- According to positive psychology, gratitude is one of the important factors that lead us to happiness.
Research has shown that people who are grateful are happier, more optimistic, more energetic, and experience more positive emotions than those who have not cultivated a sense of gratitude within themselves. The man who enjoys his life sees it with another eye. He enjoys the gifts of his life and sees difficulties as opportunities and lessons.

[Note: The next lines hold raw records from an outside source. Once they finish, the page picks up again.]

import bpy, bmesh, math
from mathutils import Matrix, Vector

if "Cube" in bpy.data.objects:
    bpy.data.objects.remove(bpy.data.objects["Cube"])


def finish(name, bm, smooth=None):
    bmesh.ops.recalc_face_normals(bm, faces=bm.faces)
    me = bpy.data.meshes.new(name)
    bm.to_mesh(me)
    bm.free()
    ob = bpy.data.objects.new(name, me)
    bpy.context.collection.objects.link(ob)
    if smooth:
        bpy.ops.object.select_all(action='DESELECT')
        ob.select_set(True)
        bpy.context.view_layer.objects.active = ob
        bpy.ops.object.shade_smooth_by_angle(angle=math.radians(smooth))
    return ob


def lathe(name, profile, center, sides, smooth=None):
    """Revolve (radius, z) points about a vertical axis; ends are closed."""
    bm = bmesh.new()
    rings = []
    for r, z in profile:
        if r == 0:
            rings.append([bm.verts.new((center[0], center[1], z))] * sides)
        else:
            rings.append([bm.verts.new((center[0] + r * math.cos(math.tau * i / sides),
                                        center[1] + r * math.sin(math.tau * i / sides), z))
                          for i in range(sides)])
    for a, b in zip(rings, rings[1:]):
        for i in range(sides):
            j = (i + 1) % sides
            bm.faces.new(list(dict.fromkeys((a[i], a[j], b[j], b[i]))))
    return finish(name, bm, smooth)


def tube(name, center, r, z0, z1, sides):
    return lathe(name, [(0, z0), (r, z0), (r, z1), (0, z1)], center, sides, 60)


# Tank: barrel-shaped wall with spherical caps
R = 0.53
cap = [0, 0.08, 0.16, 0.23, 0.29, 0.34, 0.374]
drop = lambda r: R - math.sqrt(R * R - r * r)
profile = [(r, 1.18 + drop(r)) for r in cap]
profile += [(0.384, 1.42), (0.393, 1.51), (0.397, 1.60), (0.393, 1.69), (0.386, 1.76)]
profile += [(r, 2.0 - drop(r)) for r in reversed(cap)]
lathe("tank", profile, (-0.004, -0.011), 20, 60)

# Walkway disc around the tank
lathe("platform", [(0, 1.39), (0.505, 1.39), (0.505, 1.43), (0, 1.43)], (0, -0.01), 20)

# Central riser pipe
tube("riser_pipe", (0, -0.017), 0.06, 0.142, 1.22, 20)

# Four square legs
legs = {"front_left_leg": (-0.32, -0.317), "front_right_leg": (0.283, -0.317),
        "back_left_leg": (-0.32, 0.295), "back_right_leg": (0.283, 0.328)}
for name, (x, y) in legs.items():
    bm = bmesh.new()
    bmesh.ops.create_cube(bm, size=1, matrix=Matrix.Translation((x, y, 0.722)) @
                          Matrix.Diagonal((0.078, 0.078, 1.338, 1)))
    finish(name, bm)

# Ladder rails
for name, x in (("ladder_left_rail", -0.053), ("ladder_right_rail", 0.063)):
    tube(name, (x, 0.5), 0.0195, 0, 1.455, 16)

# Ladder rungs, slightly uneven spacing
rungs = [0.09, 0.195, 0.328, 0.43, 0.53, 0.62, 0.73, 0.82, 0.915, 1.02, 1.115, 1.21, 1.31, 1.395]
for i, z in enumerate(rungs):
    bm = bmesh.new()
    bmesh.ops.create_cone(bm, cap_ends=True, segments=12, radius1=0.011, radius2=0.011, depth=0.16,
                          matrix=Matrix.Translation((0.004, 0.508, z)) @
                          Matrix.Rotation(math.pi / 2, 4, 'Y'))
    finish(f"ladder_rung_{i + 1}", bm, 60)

He gets used to seeing the positive side of life.
- Gratitude moves us to the present.
It helps us focus on what we have right now and helps us appreciate it. We thus avoid the trap of asking for what we do not have, comparing ourselves with others, and consequently becoming unhappy with feeling jealousy or envy or falling into the trap of “I would be happy if I had… or if I could…” No, if you have not lived through serious traumatic events, such as a war or rape, your happiness does not depend as much as you think on the external conditions of your life. It depends on how you see your life.
- Gratitude improves health.
Studies have shown that people who are grateful have lower stress, less anxiety, less chance of getting depressed or becoming neurotic. In fact, they tend to manage stressors and traumas more effectively.
- Expressing gratitude improves human relationships.
People who feel gratitude and express it tend to help others to reciprocate acts of kindness, and to be less materialistic. People who value their family and friends treat them better and develop closer bonds with family and friends.
- Expressing gratitude in times of hardship, chronic illness or loss helps people adapt and cope more effectively.
Although it sounds unlikely, research has shown that in very difficult times, expressing gratitude is perhaps the best we can do to cope.
For all of the above, it is important to feel grateful especially during this difficult time in the last few weeks. Perhaps this is how we can cope with the feeling of confinement but also the feeling of fear, loneliness, and possible illness. Maybe this is how we start to treat our people with more love and kindness, to become less critical of those around us.
Will you tell me, of course, how easy it is to be grateful especially now with all that we hear every day, with deaths rising dramatically in our city, threatened by the economic crisis?
Sure, it’s not an easy thing, but it can be learned. Gratitude requires daily practice but its rewards are many. Let’s start with a simple exercise. Let us note three different things every night that we are grateful for. In the beginning, it will be difficult. But the continuation can be a real surprise.